- [EXERCISE DESCRIPTION] Print every line of the listing below, starting with the line that holds "# Hand with three fingers and a thumb" and going on through the line that holds "for y, tip, x", both included, and print nothing else.

::::::

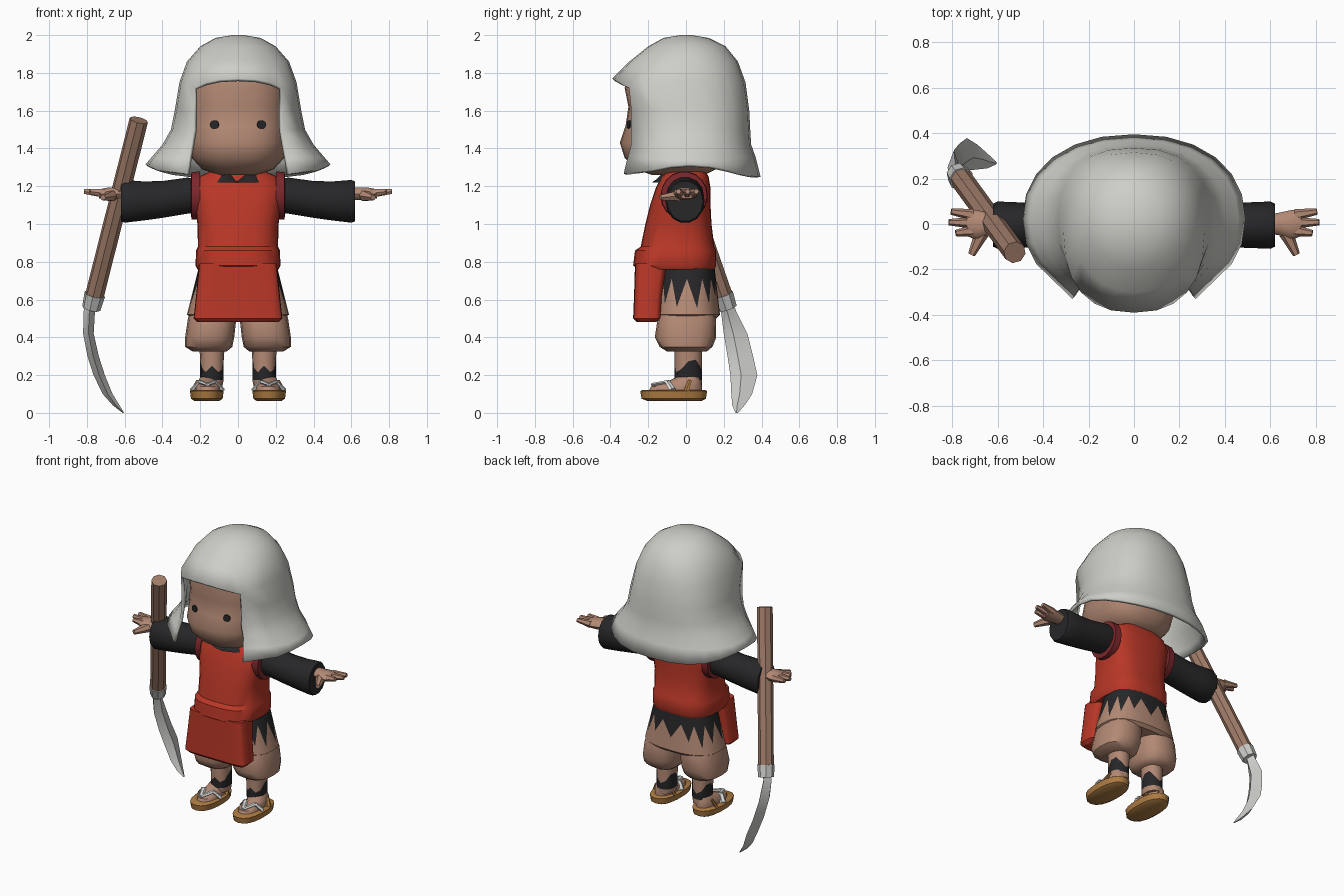
import bpy, bmesh, math, random
from mathutils import Vector

if "Cube" in bpy.data.objects:
    bpy.data.objects.remove(bpy.data.objects["Cube"])

random.seed(4)


def material(name, r, g, b):
    m = bpy.data.materials.new(name)
    m.diffuse_color = (r, g, b, 1)
    m.use_nodes = True
    m.node_tree.nodes["Principled BSDF"].inputs["Base Color"].default_value = m.diffuse_color
    return m


SKIN = material("skin_and_tan_cloth", .45, .25, .175)
CLOTH = material("pale_grey_cloth", .62, .62, .58)
RED = material("red_cloth", .48, .038, .02)
TRIM = material("dark_red_trim", .2, .02, .025)
BLACK = material("black_cloth", .02, .02, .022)
WOOD = material("brown_wood", .35, .2, .14)
STEEL = material("pale_steel", .6, .6, .58)
STRAW = material("straw", .42, .2, .055)
WHITE = material("white_strap", .72, .72, .7)


def loft(name, rings, mats, mat=None, skip=None, caps=(True, True), angle=40):
    """Join rings of points into a skin, with optional material and gap rules."""
    bm = bmesh.new()
    vs = [[bm.verts.new(p) for p in ring] for ring in rings]
    n = len(rings[0])
    for r in range(len(rings) - 1):
        for c in range(n):
            if skip and skip(r, c):
                continue
            d = (c + 1) % n
            f = bm.faces.new((vs[r][c], vs[r][d], vs[r + 1][d], vs[r + 1][c]))
            f.material_index = mat(r, c) if mat else 0
    if caps[0]:
        bm.faces.new(vs[0])
    if caps[1]:
        bm.faces.new(vs[-1]).material_index = mat(len(rings) - 2, 0) if mat else 0
    bmesh.ops.delete(bm, geom=[v for v in bm.verts if not v.link_faces], context='VERTS')
    bmesh.ops.recalc_face_normals(bm, faces=bm.faces)
    me = bpy.data.meshes.new(name)
    bm.to_mesh(me)
    bm.free()
    for m in mats:
        me.materials.append(m)
    ob = bpy.data.objects.new(name, me)
    bpy.context.collection.objects.link(ob)
    bpy.ops.object.select_all(action='DESELECT')
    ob.select_set(True)
    bpy.context.view_layer.objects.active = ob
    bpy.ops.object.shade_smooth_by_angle(angle=math.radians(angle))
    return ob


def ring(z, rx, yf, yb, n=20, p=2.0, xc=0.0):
    """Level superellipse ring, starting at the front."""
    pts = []
    for i in range(n):
        a = 2 * math.pi * i / n
        s, c = math.sin(a), math.cos(a)
        x = xc + rx * math.copysign(abs(s) ** (2 / p), s)
        y = (yf + yb) / 2 - (yb - yf) / 2 * math.copysign(abs(c) ** (2 / p), c)
        pts.append((x, y, z))
    return pts


def xring(x, y, z, ry, rz, n=14):
    """Upright ring facing along x."""
    return [(x, y + ry * math.cos(2 * math.pi * i / n),
             z + rz * math.sin(2 * math.pi * i / n)) for i in range(n)]


def rod(name, p0, p1, r0, r1, m, n=6, flat=1.0):
    """Tapered rod between two points."""
    p0, p1 = Vector(p0), Vector(p1)
    q = (p1 - p0).to_track_quat('Z', 'Y')
    rings = [[p + q @ Vector((r * math.cos(2 * math.pi * i / n),
                              r * flat * math.sin(2 * math.pi * i / n), 0))
              for i in range(n)] for p, r in ((p0, r0), (p1, r1))]
    return loft(name, rings, [m])


# Hood: dome with a peaked brim, an open front and a flared hem
N = 24
prof = [(2.0, .03, -.03, .03, 2), (1.985, .12, -.12, .12, 2), (1.94, .2, -.2, .21, 2),
        (1.86, .27, -.3, .275, 2.1), (1.75, .31, -.39, .315, 2.4), (1.6, .335, -.31, .335, 2.4),
        (1.5, .355, -.31, .34, 2.4), (1.42, .4, -.31, .345, 2.3), (1.35, .46, -.33, .37, 2.2),
        (1.25, .49, -.35, .395, 2.2)]
hood = []
for k, (z, rx, yf, yb, p) in enumerate(prof):
    pts = [list(v) for v in ring(z, rx, yf, yb, N, p)]
    for i, v in enumerate(pts):
        a = 2 * math.pi * i / N
        if k == 4 and math.cos(a) > .6:
            v[2] = 1.72 + .05 * (math.cos(a) - .7) / .3
        if k > 4 and i in (3, N - 3):
            v[0] = math.copysign(.235 + .012 * max(0, k - 6), v[0])
            v[1] = yf + .02
        if k == 9:
            v[2] += .065 * math.sin(a) ** 4
    hood.append(pts)
ob = loft("hood", hood, [CLOTH], caps=(True, False), angle=50,
          skip=lambda r, c: r >= 4 and (c < 3 or c >= N - 3))
sol = ob.modifiers.new("thickness", 'SOLIDIFY')
sol.thickness = .02
sol.offset = -1

# Head, neck and eyes
loft("head", [ring(z, rx, yf, yb, 28, 2.5) for z, rx, yf, yb in (
    (1.26, .1, -.18, .1), (1.29, .19, -.27, .16), (1.35, .245, -.325, .2),
    (1.43, .262, -.35, .22), (1.52, .265, -.32, .24), (1.62, .268, -.305, .25),
    (1.72, .262, -.325, .24), (1.8, .23, -.3, .2))], [SKIN])
loft("neck", [ring(z, .095, -.11, .09, 12) for z in (1.18, 1.34)], [SKIN])
for s in (-1, 1):
    rod("eye", (s * .123, -.297, 1.525), (s * .126, -.306, 1.525), .025, .025, BLACK, 10)

# Collar dipping to a V at the front
collar = [ring(1.22, .16, -.18, .1, 20), ring(1.3, .12, -.13, .1, 20), ring(1.3, .095, -.1, .08, 20)]
collar = [[(x, y, z - (.07 * max(0, 1 - abs(x) / .09) if k and y < 0 else 0))
           for x, y, z in pts] for k, pts in enumerate(collar)]
loft("collar", collar, [BLACK], caps=(False, False))

# Vest with a bloused waist, and the front flap below it
loft("vest", [ring(z, rx, yf, yb, 24, 2.9) for z, rx, yf, yb in (
    (.76, .215, -.25, .15), (.78, .225, -.28, .16), (.86, .222, -.27, .16),
    (.88, .212, -.24, .15), (1.0, .215, -.215, .135), (1.1, .23, -.19, .13),
    (1.19, .245, -.16, .13), (1.25, .21, -.13, .12), (1.285, .13, -.11, .1))], [RED])
loft("front_flap", [ring(z, rx, yf, yb, 24, 6) for z, rx, yf, yb in (
    (.48, .215, -.26, -.16), (.5, .235, -.28, -.13), (.62, .222, -.275, -.125),
    (.79, .205, -.27, -.1))], [RED])

# Skirt with a jagged black top
NS = 28
spikes = [.71 if i % 2 else random.uniform(.55, .62) for i in range(NS)]
jag = []
for i, z in enumerate(spikes):
    t = (.78 - z) / .26
    jag.append(ring(z, .205 + .065 * t, -.14 - .03 * t, .15 + .03 * t, NS, 2.6)[i])
loft("skirt", [ring(.78, .205, -.14, .15, NS, 2.6), jag, ring(.52, .27, -.17, .18, NS, 2.6),
               ring(.5, .24, -.15, .16, NS, 2.6)], [SKIN, BLACK],
     mat=lambda r, c: 1 if r == 0 else 0)

for s in (-1, 1):
    # Baggy trouser leg
    loft("trouser_leg", [ring(z, rx, yf, yb, 16, 2.6, s * xc) for z, xc, rx, yf, yb in (
        (.56, .125, .12, -.13, .14), (.5, .137, .128, -.15, .16), (.4, .15, .13, -.165, .16),
        (.35, .155, .125, -.14, .14), (.325, .15, .09, -.1, .11))], [SKIN])
    # Shin with a slanted black wrap
    shin = [ring(z, r, -.06, .085, 12, 2.2, s * .138) for z, r in
            ((.14, .055), (.175, .062), (.25, .062), (.36, .068))]
    shin[2] = [(x, y, z + .035 * math.sin(5 * i)) for i, (x, y, z) in enumerate(shin[2])]
    loft("shin", shin, [SKIN, BLACK], mat=lambda r, c: int(r == 1))
    # Straw sandal, foot and straps
    loft("sandal_sole", [ring(z, rx, yf, yb, 18, 2.4, s * .165) for z, rx, yf, yb in (
        (.062, .065, -.2, .08), (.075, .085, -.235, .105), (.115, .09, -.242, .112),
        (.122, .08, -.23, .1))], [STRAW])
    loft("foot", [ring(z, rx, yf, yb, 14, 2.3, s * .16) for z, rx, yf, yb in (
        (.11, .065, -.2, .085), (.14, .065, -.185, .085), (.165, .055, -.1, .08),
        (.19, .04, -.05, .07))], [SKIN])
    for t in (-1, 1):
        x = s * .163
        rod("white_strap", (x + t * .078, -.07, .12), (x + t * .035, -.1, .168), .022, .018, WHITE, 6, .6)
        rod("white_strap", (x + t * .04, -.09, .165), (x, -.18, .15), .018, .014, WHITE, 6, .6)
        rod("straw_strap", (x + t * .075, -.0, .115), (x + t * .05, .02, .17), .018, .013, STRAW, 6, .6)

    # Sleeve and armhole trim
    loft("sleeve", [xring(s * x, -.005, z, ry, rz) for x, z, ry, rz in (
        (.16, 1.15, .09, .09), (.27, 1.15, .1, .098), (.4, 1.13, .097, .1),
        (.5, 1.122, .1, .106), (.6, 1.12, .104, .116), (.62, 1.12, .095, .108))], [BLACK])
    loft("armhole_trim", [xring(s * x, -.01, 1.15, r, r * 1.04, 18) for x, r in
                          ((.2, .125), (.245, .122), (.25, .1))], [TRIM], angle=30)
    # Hand with three fingers and a thumb
    loft("palm", [xring(s * x, y, 1.16, ry, rz, 10) for x, y, ry, rz in (
        (.58, 0, .04, .035), (.64, 0, .05, .035), (.69, -.005, .066, .034),
        (.735, .005, .058, .025))], [SKIN])
    for y, tip, x in ((.04, .055, .805), (.005, .008, .815), (-.03, -.04, .785)):
        rod("finger", (s * .71, y, 1.162), (s * x, tip, 1.172), .026, .014, SKIN)
    rod("thumb", (s * .67, -.04, 1.15), (s * .715, -.135, 1.14), .032, .016, SKIN)

# Sickle: handle, ferrule and curved blade
top, end = Vector((-.525, -.125, 1.55)), Vector((-.765, .205, .6))
rod("sickle_handle", end, top, .05, .05, WOOD, 8)
axis = (end - top).normalized()
rod("ferrule", end - axis * .03, end + axis * .05, .056, .05, STEEL, 8)
blade = []
for z, x, y0, y1, w in ((.62, -.765, .18, .235, .03), (.54, -.787, .185, .265, .03),
                        (.42, -.792, .2, .325, .028), (.3, -.767, .22, .355, .03),
                        (.2, -.735, .235, .378, .03), (.1, -.69, .24, .35, .026),
                        (.04, -.645, .245, .31, .018), (0, -.607, .262, .275, .004)):
    m = y0 * .6 + y1 * .4
    blade.append([(x, y0, z), (x + w, m, z), (x, y1, z), (x - w, m, z)])
loft("sickle_blade", blade, [STEEL], angle=30)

::::::

- [YOUR SOLUTION]
    # Hand with three fingers and a thumb
    loft("palm", [xring(s * x, y, 1.16, ry, rz, 10) for x, y, ry, rz in (
        (.58, 0, .04, .035), (.64, 0, .05, .035), (.69, -.005, .066, .034),
        (.735, .005, .058, .025))], [SKIN])
    for y, tip, x in ((.04, .055, .805), (.005, .008, .815), (-.03, -.04, .785)):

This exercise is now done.